#### Problem statement
Calculate how many lines of the data hold "context". The answer consists of that number only.

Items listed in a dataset
--------------------------------
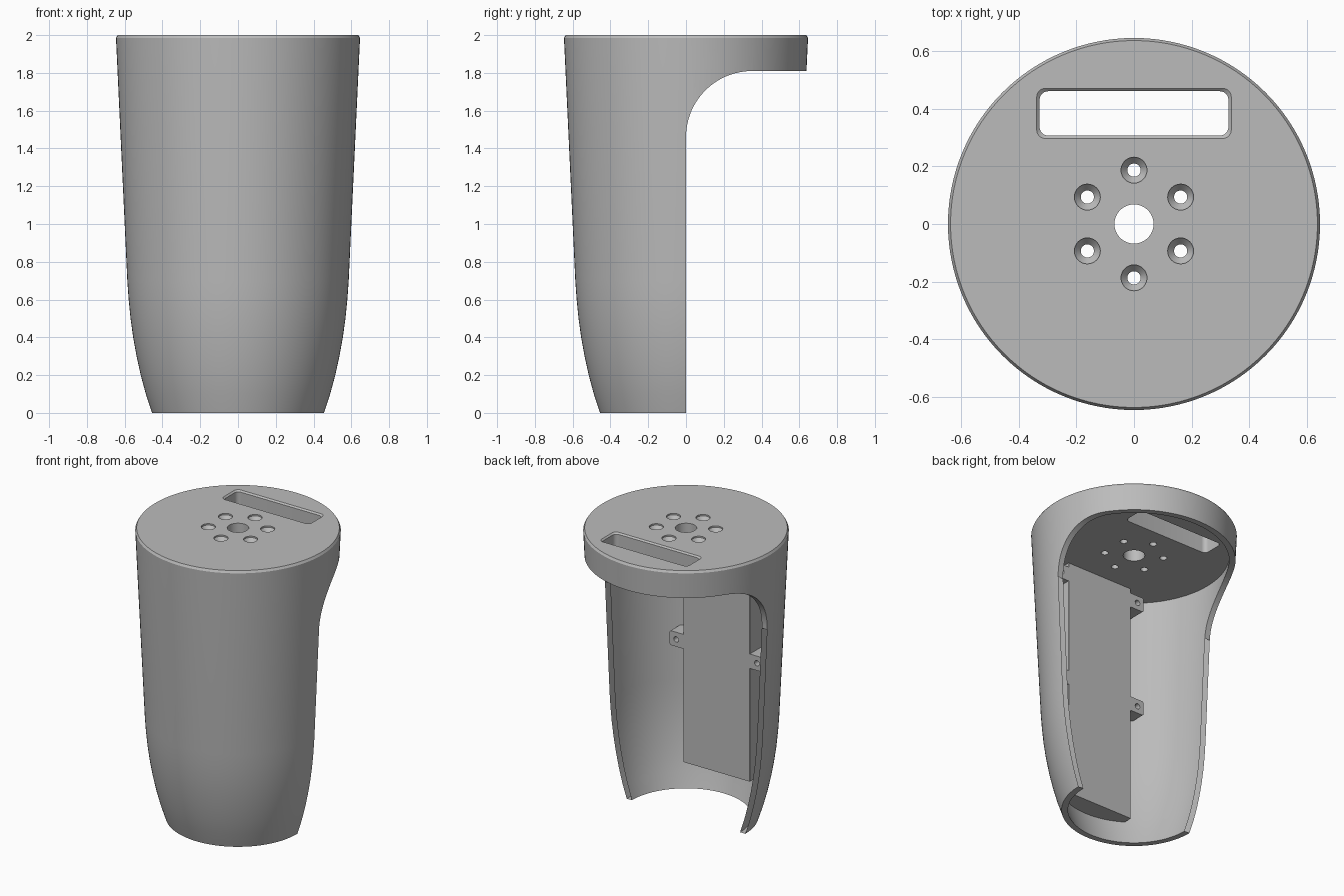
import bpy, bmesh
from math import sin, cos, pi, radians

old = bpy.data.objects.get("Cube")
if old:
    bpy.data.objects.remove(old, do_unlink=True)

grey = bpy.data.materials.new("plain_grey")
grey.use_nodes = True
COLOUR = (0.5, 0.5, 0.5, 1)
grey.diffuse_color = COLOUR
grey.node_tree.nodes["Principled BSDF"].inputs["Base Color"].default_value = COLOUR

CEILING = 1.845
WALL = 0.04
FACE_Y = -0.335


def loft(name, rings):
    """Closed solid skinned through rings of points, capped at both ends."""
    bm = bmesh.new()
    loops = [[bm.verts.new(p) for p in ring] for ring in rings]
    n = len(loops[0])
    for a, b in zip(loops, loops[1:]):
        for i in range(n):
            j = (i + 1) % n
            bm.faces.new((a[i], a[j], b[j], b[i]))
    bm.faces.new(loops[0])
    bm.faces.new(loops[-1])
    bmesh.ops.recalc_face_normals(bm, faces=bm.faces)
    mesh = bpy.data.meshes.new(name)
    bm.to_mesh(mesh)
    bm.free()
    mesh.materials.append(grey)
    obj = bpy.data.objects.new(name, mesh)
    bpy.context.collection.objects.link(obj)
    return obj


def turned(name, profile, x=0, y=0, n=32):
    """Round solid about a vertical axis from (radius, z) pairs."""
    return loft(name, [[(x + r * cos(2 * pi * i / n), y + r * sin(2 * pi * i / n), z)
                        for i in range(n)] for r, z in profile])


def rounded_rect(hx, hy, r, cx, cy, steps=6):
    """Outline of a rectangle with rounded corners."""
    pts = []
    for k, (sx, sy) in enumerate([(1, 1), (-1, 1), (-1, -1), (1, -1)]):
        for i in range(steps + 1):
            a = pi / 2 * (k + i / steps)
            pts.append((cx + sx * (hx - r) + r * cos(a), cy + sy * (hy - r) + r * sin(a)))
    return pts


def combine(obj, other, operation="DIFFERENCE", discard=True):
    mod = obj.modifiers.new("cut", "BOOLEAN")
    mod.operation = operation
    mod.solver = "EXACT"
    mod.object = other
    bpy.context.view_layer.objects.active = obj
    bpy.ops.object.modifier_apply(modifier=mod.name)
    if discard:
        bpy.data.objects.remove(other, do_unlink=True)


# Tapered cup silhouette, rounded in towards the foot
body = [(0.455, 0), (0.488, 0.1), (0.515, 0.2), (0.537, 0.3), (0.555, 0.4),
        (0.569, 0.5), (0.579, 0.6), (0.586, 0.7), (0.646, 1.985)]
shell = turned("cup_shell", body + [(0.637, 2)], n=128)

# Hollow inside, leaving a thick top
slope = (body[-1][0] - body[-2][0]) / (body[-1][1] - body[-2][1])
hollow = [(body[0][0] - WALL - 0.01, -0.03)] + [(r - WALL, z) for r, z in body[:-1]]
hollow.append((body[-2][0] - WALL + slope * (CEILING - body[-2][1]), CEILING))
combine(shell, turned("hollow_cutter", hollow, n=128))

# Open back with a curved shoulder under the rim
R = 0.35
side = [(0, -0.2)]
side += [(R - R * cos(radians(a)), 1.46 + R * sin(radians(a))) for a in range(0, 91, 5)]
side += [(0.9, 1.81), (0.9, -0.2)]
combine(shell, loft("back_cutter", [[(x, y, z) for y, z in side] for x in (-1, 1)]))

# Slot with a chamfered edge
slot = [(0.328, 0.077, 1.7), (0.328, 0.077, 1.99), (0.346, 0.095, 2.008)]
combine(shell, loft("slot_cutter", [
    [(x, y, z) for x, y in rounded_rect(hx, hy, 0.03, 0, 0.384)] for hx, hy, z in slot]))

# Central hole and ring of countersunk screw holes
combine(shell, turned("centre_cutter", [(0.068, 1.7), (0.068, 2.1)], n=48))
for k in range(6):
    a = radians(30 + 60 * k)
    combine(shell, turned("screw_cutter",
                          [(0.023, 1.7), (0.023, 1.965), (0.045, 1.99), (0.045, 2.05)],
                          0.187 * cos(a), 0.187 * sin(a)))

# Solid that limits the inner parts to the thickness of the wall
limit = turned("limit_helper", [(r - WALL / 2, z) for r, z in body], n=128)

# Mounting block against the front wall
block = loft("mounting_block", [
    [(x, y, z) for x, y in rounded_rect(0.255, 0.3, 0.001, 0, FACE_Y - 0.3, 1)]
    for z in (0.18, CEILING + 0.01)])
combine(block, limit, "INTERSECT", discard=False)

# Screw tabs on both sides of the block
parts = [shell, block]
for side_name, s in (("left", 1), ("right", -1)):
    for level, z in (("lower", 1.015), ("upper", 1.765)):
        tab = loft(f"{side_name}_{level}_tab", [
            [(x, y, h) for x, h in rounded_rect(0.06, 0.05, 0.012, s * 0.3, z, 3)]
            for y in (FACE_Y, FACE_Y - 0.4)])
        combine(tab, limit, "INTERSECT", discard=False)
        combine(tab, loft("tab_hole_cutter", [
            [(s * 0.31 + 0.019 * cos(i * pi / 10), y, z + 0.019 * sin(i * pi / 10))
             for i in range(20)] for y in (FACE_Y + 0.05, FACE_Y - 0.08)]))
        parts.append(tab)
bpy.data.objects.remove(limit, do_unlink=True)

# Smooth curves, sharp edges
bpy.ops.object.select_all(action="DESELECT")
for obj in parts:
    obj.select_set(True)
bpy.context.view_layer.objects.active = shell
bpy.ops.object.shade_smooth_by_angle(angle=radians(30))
--------------------------------
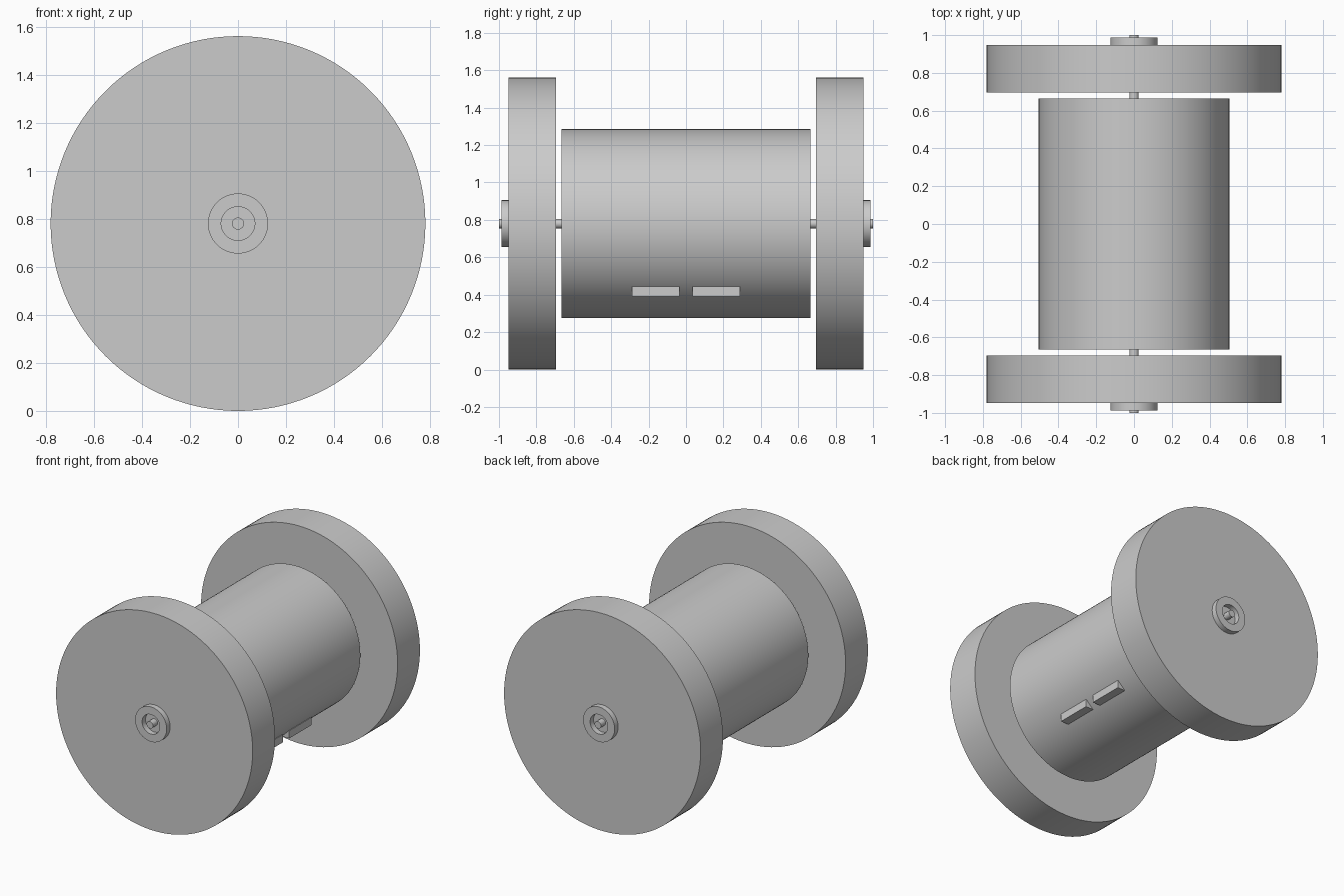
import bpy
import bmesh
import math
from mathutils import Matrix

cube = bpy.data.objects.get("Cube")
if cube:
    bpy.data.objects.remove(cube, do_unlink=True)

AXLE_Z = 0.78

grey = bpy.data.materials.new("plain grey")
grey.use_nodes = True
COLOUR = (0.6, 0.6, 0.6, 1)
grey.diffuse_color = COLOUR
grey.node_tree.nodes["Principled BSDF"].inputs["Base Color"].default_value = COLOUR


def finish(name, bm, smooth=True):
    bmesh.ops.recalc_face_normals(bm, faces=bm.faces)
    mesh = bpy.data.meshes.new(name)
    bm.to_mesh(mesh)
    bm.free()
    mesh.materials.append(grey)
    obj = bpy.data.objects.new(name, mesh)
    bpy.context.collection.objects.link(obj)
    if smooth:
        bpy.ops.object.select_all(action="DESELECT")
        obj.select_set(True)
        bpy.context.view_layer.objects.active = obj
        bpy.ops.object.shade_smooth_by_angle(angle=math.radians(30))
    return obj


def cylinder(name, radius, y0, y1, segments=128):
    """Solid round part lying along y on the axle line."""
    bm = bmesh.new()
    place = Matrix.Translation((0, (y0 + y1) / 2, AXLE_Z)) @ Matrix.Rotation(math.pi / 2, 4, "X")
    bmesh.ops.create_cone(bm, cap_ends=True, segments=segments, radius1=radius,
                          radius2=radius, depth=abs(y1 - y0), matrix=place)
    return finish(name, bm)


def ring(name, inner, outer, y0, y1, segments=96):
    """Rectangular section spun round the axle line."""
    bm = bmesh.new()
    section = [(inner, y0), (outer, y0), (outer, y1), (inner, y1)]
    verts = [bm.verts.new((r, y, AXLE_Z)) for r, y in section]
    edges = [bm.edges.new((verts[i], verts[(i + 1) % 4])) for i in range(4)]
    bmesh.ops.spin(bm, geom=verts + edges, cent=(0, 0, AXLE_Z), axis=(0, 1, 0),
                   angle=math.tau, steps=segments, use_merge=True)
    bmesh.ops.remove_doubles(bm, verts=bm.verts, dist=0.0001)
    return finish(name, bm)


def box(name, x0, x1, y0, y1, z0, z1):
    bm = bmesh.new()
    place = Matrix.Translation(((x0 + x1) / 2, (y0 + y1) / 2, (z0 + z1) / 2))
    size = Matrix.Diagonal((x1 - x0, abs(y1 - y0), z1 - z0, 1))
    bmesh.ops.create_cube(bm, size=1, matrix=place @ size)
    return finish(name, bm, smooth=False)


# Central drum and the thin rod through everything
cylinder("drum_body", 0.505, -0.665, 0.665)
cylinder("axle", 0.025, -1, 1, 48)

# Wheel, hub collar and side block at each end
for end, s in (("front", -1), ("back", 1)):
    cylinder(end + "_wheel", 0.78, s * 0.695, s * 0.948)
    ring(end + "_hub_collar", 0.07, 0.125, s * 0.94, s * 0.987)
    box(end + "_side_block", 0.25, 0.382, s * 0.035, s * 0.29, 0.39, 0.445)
--------------------------------
#### Written answer
5